Data:

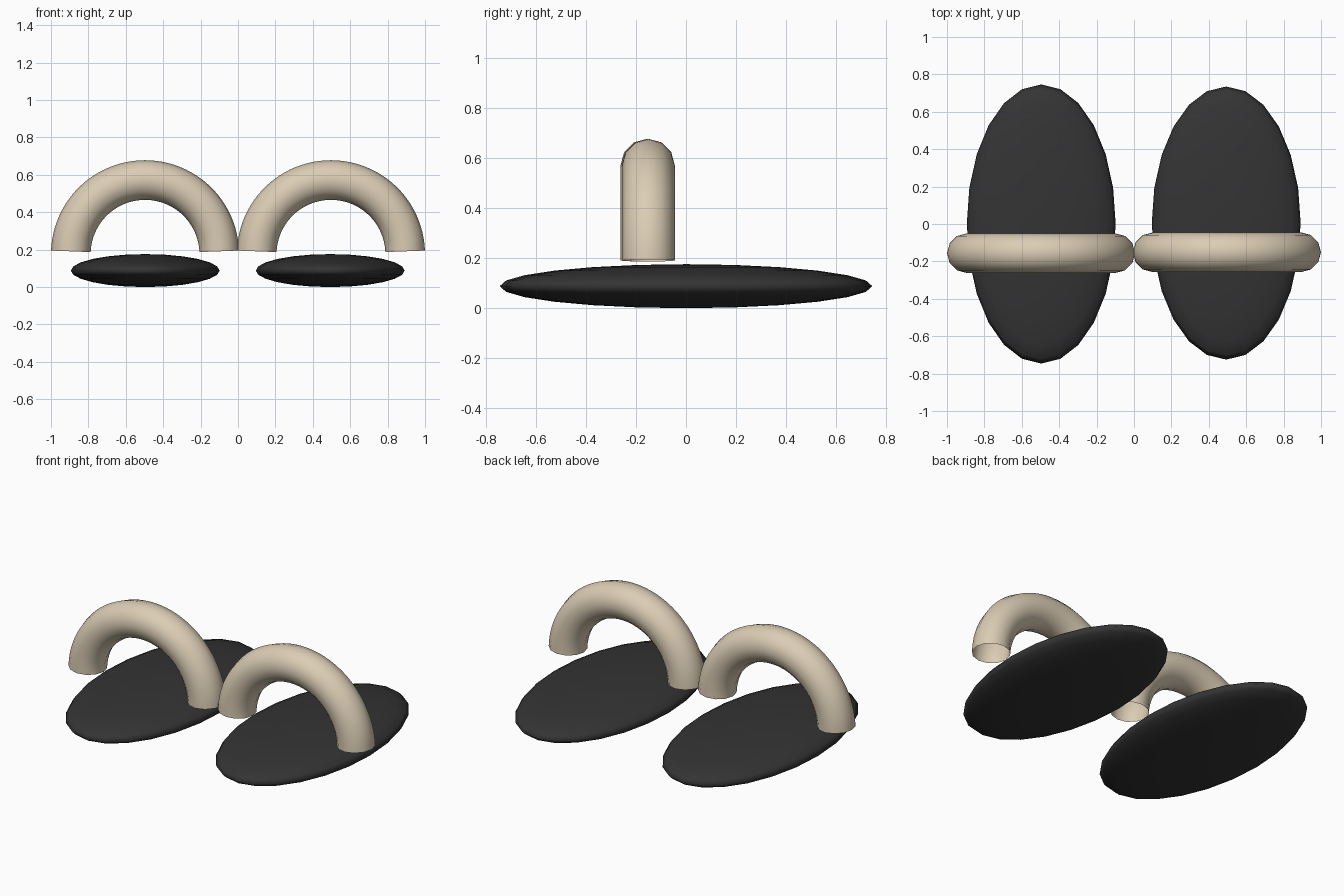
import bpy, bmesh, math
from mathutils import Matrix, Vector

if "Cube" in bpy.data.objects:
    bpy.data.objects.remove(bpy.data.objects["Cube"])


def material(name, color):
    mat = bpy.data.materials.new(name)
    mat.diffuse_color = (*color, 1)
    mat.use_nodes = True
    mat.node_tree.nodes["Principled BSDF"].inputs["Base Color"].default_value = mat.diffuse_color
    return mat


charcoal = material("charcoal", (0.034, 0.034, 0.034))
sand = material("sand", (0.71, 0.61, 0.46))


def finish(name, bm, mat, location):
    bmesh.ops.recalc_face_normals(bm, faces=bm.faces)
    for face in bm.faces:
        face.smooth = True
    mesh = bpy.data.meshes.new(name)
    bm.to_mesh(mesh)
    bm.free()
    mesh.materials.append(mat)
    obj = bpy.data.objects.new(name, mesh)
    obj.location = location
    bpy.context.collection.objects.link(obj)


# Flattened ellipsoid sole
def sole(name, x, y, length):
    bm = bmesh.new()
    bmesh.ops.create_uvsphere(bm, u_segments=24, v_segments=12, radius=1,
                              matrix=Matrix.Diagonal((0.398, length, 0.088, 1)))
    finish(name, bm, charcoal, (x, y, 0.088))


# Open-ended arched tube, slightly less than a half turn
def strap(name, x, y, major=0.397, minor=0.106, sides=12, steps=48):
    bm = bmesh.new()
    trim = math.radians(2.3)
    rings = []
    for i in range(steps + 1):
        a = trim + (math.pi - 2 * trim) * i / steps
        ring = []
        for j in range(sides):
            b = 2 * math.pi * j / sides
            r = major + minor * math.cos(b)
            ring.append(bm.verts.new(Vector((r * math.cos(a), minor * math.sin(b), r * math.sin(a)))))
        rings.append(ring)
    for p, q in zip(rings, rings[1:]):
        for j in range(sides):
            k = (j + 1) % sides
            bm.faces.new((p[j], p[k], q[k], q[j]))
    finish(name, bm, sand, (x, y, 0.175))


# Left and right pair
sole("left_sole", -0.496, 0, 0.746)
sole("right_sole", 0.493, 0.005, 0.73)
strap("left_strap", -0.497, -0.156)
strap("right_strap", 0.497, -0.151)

Problem:
When you reach an image, pass over it, and retype all other material exactly.

Result:
import bpy, bmesh, math
from mathutils import Matrix, Vector

if "Cube" in bpy.data.objects:
    bpy.data.objects.remove(bpy.data.objects["Cube"])


def material(name, color):
    mat = bpy.data.materials.new(name)
    mat.diffuse_color = (*color, 1)
    mat.use_nodes = True
    mat.node_tree.nodes["Principled BSDF"].inputs["Base Color"].default_value = mat.diffuse_color
    return mat


charcoal = material("charcoal", (0.034, 0.034, 0.034))
sand = material("sand", (0.71, 0.61, 0.46))


def finish(name, bm, mat, location):
    bmesh.ops.recalc_face_normals(bm, faces=bm.faces)
    for face in bm.faces:
        face.smooth = True
    mesh = bpy.data.meshes.new(name)
    bm.to_mesh(mesh)
    bm.free()
    mesh.materials.append(mat)
    obj = bpy.data.objects.new(name, mesh)
    obj.location = location
    bpy.context.collection.objects.link(obj)


# Flattened ellipsoid sole
def sole(name, x, y, length):
    bm = bmesh.new()
    bmesh.ops.create_uvsphere(bm, u_segments=24, v_segments=12, radius=1,
                              matrix=Matrix.Diagonal((0.398, length, 0.088, 1)))
    finish(name, bm, charcoal, (x, y, 0.088))


# Open-ended arched tube, slightly less than a half turn
def strap(name, x, y, major=0.397, minor=0.106, sides=12, steps=48):
    bm = bmesh.new()
    trim = math.radians(2.3)
    rings = []
    for i in range(steps + 1):
        a = trim + (math.pi - 2 * trim) * i / steps
        ring = []
        for j in range(sides):
            b = 2 * math.pi * j / sides
            r = major + minor * math.cos(b)
            ring.append(bm.verts.new(Vector((r * math.cos(a), minor * math.sin(b), r * math.sin(a)))))
        rings.append(ring)
    for p, q in zip(rings, rings[1:]):
        for j in range(sides):
            k = (j + 1) % sides
            bm.faces.new((p[j], p[k], q[k], q[j]))
    finish(name, bm, sand, (x, y, 0.175))


# Left and right pair
sole("left_sole", -0.496, 0, 0.746)
sole("right_sole", 0.493, 0.005, 0.73)
strap("left_strap", -0.497, -0.156)
strap("right_strap", 0.497, -0.151)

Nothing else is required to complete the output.